Thomas Charles O'Brien (June 19, 1887–November 22, 1951) was an American attorney and politician who served as District Attorney of Suffolk County, Massachusetts and was the United States vice-presidential nominee for the Union Party in the 1936 United States presidential election.

Thomas O'Brien
District Attorney of Suffolk County
In office
Preceded by Joseph Pelletier
Succeeded by William J. Foley
Personal details
Born (1887-06-19)June 19, 1887
Boston, Massachusetts, U.S.
Died November 22, 1951(1951-11-22) (aged 64)
Boston, Massachusetts, U.S.
Political party Democratic (Before 1935)
Union (1935–1936)
Education Harvard University (BA, LLB)

Early lifeEdit

O'Brien was born on March 2, 1887 in Brighton.[1] He graduated from Harvard College in 1908 and Harvard Law School in 1911.[2]

Political careerEdit

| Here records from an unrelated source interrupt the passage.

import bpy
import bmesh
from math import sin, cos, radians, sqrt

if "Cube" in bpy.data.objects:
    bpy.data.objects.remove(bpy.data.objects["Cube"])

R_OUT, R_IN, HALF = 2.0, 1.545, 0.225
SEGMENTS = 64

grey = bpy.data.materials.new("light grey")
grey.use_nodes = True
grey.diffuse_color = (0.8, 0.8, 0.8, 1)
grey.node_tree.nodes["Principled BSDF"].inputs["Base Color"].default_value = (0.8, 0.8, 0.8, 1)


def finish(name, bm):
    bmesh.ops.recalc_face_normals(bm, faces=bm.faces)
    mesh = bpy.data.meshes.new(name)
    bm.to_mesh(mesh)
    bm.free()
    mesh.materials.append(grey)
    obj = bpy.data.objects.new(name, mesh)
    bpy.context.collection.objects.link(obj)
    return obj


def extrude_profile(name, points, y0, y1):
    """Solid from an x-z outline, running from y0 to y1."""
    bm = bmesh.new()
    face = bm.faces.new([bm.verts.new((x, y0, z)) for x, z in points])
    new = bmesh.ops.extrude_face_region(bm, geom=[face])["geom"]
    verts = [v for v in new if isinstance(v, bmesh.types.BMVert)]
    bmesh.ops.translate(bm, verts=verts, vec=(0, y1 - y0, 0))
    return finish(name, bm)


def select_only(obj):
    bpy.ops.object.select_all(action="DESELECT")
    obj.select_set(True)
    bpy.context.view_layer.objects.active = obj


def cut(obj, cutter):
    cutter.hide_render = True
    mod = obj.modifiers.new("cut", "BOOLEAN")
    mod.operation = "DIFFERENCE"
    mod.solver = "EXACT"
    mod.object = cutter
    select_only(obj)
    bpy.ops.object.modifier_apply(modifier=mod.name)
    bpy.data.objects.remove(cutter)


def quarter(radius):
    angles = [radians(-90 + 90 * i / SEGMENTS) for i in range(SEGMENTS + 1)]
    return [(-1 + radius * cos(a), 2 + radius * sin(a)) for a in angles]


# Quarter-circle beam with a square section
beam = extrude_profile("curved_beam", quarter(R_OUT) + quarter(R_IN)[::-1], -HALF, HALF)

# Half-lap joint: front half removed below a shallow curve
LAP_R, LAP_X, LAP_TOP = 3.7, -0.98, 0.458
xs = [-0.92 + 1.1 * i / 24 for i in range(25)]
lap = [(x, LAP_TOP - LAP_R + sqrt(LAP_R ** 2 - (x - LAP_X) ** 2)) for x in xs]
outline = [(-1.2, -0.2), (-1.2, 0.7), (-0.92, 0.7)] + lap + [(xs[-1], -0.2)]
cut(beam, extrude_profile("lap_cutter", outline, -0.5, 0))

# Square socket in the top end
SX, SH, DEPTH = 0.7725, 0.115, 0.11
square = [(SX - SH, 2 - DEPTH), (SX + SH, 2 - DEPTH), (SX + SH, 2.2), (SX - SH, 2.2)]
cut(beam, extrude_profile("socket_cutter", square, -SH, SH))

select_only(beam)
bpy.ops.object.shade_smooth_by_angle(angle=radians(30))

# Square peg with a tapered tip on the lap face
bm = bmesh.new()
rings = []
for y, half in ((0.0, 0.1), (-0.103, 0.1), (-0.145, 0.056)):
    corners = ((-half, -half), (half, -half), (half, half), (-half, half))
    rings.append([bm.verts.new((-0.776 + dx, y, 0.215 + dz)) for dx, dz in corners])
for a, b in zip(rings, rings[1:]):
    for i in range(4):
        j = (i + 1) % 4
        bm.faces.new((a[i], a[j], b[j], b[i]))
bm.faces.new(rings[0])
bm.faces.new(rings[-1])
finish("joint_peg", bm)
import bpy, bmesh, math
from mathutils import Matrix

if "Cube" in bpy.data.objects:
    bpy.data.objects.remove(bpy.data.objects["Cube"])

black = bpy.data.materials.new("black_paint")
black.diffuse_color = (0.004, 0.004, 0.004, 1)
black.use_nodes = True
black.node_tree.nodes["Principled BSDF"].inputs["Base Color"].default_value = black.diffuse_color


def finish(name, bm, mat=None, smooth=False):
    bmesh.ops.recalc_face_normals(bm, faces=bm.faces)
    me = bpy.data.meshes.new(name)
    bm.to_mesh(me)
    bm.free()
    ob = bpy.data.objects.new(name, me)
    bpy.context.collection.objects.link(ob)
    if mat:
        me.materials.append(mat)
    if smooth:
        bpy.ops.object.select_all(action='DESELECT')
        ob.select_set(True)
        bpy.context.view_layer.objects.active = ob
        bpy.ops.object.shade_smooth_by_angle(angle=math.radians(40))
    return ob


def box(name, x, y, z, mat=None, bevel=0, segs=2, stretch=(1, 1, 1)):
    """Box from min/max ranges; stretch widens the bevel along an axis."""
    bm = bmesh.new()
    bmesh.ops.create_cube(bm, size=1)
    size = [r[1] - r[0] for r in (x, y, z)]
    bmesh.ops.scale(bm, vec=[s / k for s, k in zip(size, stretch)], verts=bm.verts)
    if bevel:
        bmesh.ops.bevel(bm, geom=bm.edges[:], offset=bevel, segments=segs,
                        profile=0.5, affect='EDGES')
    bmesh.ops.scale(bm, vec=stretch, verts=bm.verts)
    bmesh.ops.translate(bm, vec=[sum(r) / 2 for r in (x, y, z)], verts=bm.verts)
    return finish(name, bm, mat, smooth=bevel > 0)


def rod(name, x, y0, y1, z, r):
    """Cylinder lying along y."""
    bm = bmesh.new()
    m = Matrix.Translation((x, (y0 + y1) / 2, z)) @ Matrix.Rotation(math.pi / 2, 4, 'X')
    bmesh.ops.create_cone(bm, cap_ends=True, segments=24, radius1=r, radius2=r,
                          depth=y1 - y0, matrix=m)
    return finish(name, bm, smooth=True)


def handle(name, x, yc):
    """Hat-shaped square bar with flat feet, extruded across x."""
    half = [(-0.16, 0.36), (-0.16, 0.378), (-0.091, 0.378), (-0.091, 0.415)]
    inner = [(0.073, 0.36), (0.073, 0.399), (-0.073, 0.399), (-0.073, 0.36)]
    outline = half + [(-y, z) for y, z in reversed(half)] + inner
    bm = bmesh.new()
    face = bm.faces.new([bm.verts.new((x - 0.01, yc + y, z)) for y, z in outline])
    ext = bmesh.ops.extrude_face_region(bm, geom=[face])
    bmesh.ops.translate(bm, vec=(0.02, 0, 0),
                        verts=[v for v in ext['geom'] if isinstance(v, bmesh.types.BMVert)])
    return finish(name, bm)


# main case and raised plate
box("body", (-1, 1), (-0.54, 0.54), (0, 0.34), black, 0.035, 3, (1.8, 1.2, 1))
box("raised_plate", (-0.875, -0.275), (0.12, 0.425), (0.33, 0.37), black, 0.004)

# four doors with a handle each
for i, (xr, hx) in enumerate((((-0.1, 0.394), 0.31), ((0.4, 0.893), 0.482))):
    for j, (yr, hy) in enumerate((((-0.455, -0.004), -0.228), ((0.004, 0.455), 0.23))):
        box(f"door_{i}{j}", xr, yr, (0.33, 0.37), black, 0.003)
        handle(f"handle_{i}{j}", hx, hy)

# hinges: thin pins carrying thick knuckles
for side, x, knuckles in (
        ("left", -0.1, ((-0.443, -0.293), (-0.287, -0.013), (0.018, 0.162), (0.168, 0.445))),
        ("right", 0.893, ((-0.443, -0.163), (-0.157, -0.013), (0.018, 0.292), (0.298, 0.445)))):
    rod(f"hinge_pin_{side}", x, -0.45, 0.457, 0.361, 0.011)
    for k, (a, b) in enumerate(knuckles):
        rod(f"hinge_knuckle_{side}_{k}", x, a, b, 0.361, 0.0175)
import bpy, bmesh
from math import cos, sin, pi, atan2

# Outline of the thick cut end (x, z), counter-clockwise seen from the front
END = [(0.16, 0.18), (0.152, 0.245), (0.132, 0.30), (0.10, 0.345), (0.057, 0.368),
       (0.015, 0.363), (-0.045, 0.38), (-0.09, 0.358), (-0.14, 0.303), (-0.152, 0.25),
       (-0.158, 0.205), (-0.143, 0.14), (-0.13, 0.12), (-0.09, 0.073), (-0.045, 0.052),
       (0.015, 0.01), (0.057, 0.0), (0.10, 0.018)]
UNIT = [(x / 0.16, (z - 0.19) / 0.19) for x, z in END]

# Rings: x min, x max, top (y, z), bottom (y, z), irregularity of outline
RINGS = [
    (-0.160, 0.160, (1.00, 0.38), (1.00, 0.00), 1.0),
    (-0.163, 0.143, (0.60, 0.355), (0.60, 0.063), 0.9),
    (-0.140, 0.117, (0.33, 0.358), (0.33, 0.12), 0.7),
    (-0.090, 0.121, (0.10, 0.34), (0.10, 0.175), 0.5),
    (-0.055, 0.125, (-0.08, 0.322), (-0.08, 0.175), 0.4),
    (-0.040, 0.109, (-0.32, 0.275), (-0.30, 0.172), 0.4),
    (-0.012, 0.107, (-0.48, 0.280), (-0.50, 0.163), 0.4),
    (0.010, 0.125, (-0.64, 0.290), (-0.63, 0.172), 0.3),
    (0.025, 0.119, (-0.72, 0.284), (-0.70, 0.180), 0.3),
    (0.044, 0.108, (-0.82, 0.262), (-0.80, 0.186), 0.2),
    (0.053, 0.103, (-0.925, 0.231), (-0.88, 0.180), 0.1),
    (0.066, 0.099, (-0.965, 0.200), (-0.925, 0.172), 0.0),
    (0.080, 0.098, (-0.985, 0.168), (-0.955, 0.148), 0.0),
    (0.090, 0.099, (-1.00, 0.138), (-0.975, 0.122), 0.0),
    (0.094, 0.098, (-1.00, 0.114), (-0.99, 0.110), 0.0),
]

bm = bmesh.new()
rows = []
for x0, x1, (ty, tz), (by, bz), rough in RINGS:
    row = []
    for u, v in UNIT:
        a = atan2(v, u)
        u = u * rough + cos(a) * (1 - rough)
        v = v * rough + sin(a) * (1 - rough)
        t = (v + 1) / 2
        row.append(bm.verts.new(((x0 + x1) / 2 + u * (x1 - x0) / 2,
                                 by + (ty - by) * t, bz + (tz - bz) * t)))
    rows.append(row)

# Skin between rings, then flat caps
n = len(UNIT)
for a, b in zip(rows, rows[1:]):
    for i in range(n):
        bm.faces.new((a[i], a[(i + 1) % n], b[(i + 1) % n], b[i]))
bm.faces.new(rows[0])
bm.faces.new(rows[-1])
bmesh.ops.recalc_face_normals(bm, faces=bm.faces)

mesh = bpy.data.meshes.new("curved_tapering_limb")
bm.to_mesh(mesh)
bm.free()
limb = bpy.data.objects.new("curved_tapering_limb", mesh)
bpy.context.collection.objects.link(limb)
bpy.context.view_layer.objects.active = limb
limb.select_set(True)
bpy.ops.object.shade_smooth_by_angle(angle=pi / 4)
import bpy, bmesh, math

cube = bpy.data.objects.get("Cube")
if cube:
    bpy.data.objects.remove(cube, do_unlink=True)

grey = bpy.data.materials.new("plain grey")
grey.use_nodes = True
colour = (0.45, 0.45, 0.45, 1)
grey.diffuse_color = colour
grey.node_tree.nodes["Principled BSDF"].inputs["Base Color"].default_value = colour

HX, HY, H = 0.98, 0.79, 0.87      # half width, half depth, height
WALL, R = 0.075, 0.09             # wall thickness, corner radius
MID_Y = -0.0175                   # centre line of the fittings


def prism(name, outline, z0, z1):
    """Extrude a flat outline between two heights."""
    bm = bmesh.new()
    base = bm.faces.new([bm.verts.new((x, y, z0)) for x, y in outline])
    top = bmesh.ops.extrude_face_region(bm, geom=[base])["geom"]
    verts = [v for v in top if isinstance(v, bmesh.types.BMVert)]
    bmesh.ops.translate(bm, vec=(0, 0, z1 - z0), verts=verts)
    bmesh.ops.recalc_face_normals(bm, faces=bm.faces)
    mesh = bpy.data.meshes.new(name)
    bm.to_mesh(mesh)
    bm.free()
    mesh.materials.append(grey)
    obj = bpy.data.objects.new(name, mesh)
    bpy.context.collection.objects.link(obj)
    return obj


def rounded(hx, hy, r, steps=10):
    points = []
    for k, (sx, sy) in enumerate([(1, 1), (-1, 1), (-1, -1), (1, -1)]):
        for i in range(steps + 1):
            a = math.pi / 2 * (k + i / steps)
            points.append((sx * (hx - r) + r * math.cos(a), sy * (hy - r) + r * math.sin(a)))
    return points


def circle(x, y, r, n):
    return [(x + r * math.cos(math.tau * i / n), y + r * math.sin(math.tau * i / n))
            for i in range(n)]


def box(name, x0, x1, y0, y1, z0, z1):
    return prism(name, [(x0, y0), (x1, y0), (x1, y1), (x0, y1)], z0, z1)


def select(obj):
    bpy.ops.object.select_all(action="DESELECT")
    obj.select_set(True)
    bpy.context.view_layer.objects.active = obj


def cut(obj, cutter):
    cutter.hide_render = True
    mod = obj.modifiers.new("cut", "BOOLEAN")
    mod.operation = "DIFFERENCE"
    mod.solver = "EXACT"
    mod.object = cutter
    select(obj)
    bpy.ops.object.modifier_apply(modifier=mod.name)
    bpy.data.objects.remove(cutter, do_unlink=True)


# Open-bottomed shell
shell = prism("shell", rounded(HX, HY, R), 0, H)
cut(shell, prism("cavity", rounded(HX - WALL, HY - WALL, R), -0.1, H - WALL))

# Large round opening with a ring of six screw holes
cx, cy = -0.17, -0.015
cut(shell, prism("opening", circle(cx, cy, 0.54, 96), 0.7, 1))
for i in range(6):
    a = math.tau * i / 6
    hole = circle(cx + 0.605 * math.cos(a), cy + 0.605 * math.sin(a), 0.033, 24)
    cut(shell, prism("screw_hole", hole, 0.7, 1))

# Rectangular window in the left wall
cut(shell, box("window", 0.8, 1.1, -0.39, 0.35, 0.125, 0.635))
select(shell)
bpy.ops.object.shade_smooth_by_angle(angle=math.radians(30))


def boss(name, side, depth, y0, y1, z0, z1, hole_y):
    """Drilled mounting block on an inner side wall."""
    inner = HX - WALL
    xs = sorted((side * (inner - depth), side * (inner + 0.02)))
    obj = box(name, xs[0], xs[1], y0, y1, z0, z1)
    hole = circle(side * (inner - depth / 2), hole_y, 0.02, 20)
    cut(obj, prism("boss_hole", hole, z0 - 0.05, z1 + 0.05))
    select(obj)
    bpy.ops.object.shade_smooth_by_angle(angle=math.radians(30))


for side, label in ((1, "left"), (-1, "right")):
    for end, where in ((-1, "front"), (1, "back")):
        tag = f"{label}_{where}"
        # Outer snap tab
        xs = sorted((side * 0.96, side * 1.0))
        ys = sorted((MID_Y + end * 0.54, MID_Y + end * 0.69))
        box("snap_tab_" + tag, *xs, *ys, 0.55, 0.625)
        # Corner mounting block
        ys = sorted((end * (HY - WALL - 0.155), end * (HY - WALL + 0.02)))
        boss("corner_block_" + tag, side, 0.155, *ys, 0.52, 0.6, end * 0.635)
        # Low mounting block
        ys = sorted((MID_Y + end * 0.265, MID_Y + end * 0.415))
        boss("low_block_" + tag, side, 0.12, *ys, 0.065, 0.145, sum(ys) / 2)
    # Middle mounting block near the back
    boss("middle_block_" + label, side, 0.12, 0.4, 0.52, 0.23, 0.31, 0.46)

O'Brien was an unsuccessful candidate for the Massachusetts House of Representatives in 1912 and 1913. He was appointed to the state parole board in 1913 and from 1916 to 1919 he was deputy director of prisons. In 1919 he was appointed Boston's commissioner of penal institutions by Mayor Andrew James Peters. In 1922 he was appointed District Attorney of Suffolk County to fill the unexpired term of Joseph C. Pelletier.[2] He was a candidate for Mayor of Boston in 1925. He finished 5th in the 10 candidate field behind Malcolm Nichols, Theodore A. Glynn, Joseph H. O'Neil, and Daniel H. Coakley.[3] In 1926, O'Brien was defeated for reelection by William J. Foley.[4] In 1930 he was a candidate for the United States Senate seat held by William M. Butler. He finished third in the Democratic primary behind Marcus A. Coolidge and Joseph F. O'Connell.[5]

In 1936, O'Brien left the Democratic Party to join the Union Party, a political party formed by supporters of Rev. Charles Coughlin's National Union for Social Justice.[2][6] He was the party's candidate for vice president of the United States and the United States Senate in Massachusetts.[6] The Union Party's ticket of U.S. Representative William Lemke and O'Brien received 2% of the vote in the presidential election.[7] In the Senate election, O'Brien received 10% and 1.6% of the vote in the Democratic and Republican primaries, respectively, and 7.4% of the vote in the general election on the Union ticket.[8]

A longtime labor lawyer, O'Brien served as regional counsel for the Brotherhood of Railroad Trainmen and the Brotherhood of Railroad Signalmen. He died on November 22, 1951 of a heart ailment.[6]


  1. ^ "Obrien, S to T". The Political Graveyard. The Political Graveyard. Retrieved March 3, 2018.
  2. ^ a b c "Thomas C. O'Brien, Ex-District Attorney of Suffolk, Dies at 64". The Boston Daily Globe. November 23, 1951.
  3. ^ Annual Report of the Election Department. 1925. p. 48.
  4. ^ "Dist. Atty. Foley Dead of Heart Attack at 65". The Boston Globe. December 2, 1952.
  5. ^
  6. ^ a b c "Thomas C. O'Brien, 64, Attorney in Boston". The New York Times. November 23, 1951.
  7. ^ Leip, David. "1936 Presidential Election Results". Dave Leip's Atlas of U.S. Presidential Elections. Retrieved July 31, 2005.
  8. ^ Massachusetts Election Statistics 1936
Party political offices
New political party Union nominee for Vice President of the United States
Party dissolved